• [Records contained in a dataset]

= = = = =

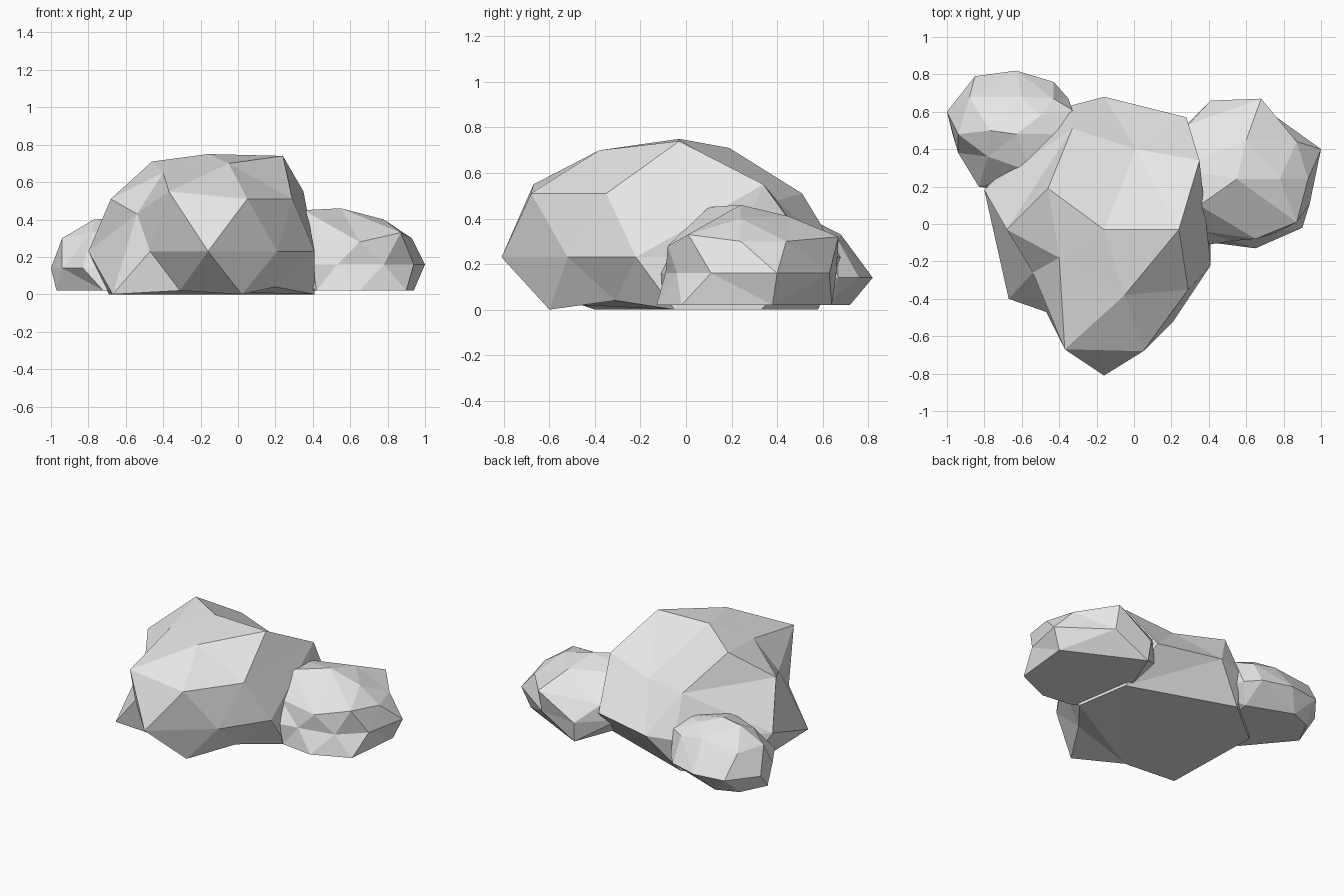
import bpy
import bmesh
from mathutils import Vector

default_cube = bpy.data.objects.get("Cube")
if default_cube:
    bpy.data.objects.remove(default_cube, do_unlink=True)

# Single pale stone colour
stone = bpy.data.materials.new("pale_grey_stone")
stone.use_nodes = True
stone_colour = (0.8, 0.8, 0.8, 1.0)
stone.diffuse_color = stone_colour
stone.node_tree.nodes["Principled BSDF"].inputs["Base Color"].default_value = stone_colour


def make_boulder(name, centre, size, corners):
    """Join corner points over a sphere, then move them out to their places, so dents survive."""
    bm = bmesh.new()
    places = {}
    for corner in corners:
        offset = Vector(corner) - Vector(centre)
        direction = Vector(part / extent for part, extent in zip(offset, size)).normalized()
        places[bm.verts.new(direction)] = corner
    bmesh.ops.convex_hull(bm, input=bm.verts[:])
    bmesh.ops.recalc_face_normals(bm, faces=bm.faces[:])
    for vert, corner in places.items():
        vert.co = corner
    mesh = bpy.data.meshes.new(name)
    bm.to_mesh(mesh)
    bm.free()
    mesh.materials.append(stone)
    boulder = bpy.data.objects.new(name, mesh)
    bpy.context.scene.collection.objects.link(boulder)
    return boulder


def level(height, outline):
    """Lift a flat outline to one height."""
    return [(x, y, height) for x, y in outline]


# Large central boulder: base, waist, shoulder and crown
large_base = level(0, [(-.67, -.4), (.02, -.6), (.41, -.05), (.35, .33), (-.37, .58), (-.69, .32)])
large_base += [(-.31, -.46, .02), (.2, -.31, .04)]
large_waist = level(.23, [(-.8, .18), (-.47, -.47), (-.16, -.81), (.21, -.52),
                          (.41, -.22), (.36, .2), (.28, .57), (-.16, .68), (-.35, .63)])
large_shoulder = level(.51, [(.05, -.68), (.29, -.35), (-.68, -.03), (-.33, .51)])
large_crown = [(-.37, -.67, .55), (-.54, -.26, .43), (-.4, -.18, .65), (.35, .34, .55), (.01, .4, .48),
               (-.05, -.38, .7), (-.46, .19, .71), (-.16, -.03, .75), (.24, -.03, .74)]
make_boulder("large_boulder", (-.17, -.03, .23), (.6, .7, .45),
             large_base + large_waist + large_shoulder + large_crown)

# Medium boulder on the left side, its inner end buried in the large one
medium_base = level(.02, [(.9, -.02), (.65, -.13), (.42, -.1), (.94, .38),
                          (.42, .64), (.25, .2)])
medium_waist = level(.16, [(1, .4), (.94, .11), (.78, -.04), (.53, -.09), (.4, -.11),
                           (.68, .63), (.41, .66), (.2, .45), (.2, .05)])
medium_crown = [(.87, .01, .33), (.65, -.08, .28), (.68, .67, .32), (.93, .24, .3), (.87, .44, .3),
                (.29, .53, .27), (.36, -.04, .3), (.55, .24, .46), (.78, .24, .4), (.35, .1, .45),
                (.6, .45, .41), (.22, .3, .42)]
make_boulder("medium_boulder", (.6, .27, .18), (.4, .4, .27),
             medium_base + medium_waist + medium_crown)

# Small boulder behind the right side, its inner end buried in the large one
small_base = level(.02, [(-.97, .48), (-.72, .18), (-.88, .66), (-.73, .72), (-.42, .6), (-.5, .2)])
small_waist = level(.14, [(-1, .6), (-.94, .38), (-.83, .2), (-.85, .79), (-.63, .82),
                          (-.43, .76), (-.35, .67), (-.3, .45), (-.5, .2)])
small_crown = [(-.94, .48, .3), (-.88, .68, .3), (-.6, .68, .33), (-.43, .67, .3), (-.78, .36, .33),
               (-.63, .48, .41), (-.77, .5, .4), (-.5, .58, .38), (-.36, .48, .36), (-.55, .28, .35),
               (-.33, .61, .3)]
make_boulder("small_boulder", (-.65, .5, .15), (.35, .32, .25),
             small_base + small_waist + small_crown)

= = = = =

• [WHAT TO DO] Using only the entries above, output the line with "(-.43, .76), (-.35, .67), (-.3, .45), (-.5, .2)])", the line with "(-.33, .61, .3)]", and all lines between them, exactly as they stand.

• [SOLUTION FOR THIS PROBLEM]
                          (-.43, .76), (-.35, .67), (-.3, .45), (-.5, .2)])
small_crown = [(-.94, .48, .3), (-.88, .68, .3), (-.6, .68, .33), (-.43, .67, .3), (-.78, .36, .33),
               (-.63, .48, .41), (-.77, .5, .4), (-.5, .58, .38), (-.36, .48, .36), (-.55, .28, .35),
               (-.33, .61, .3)]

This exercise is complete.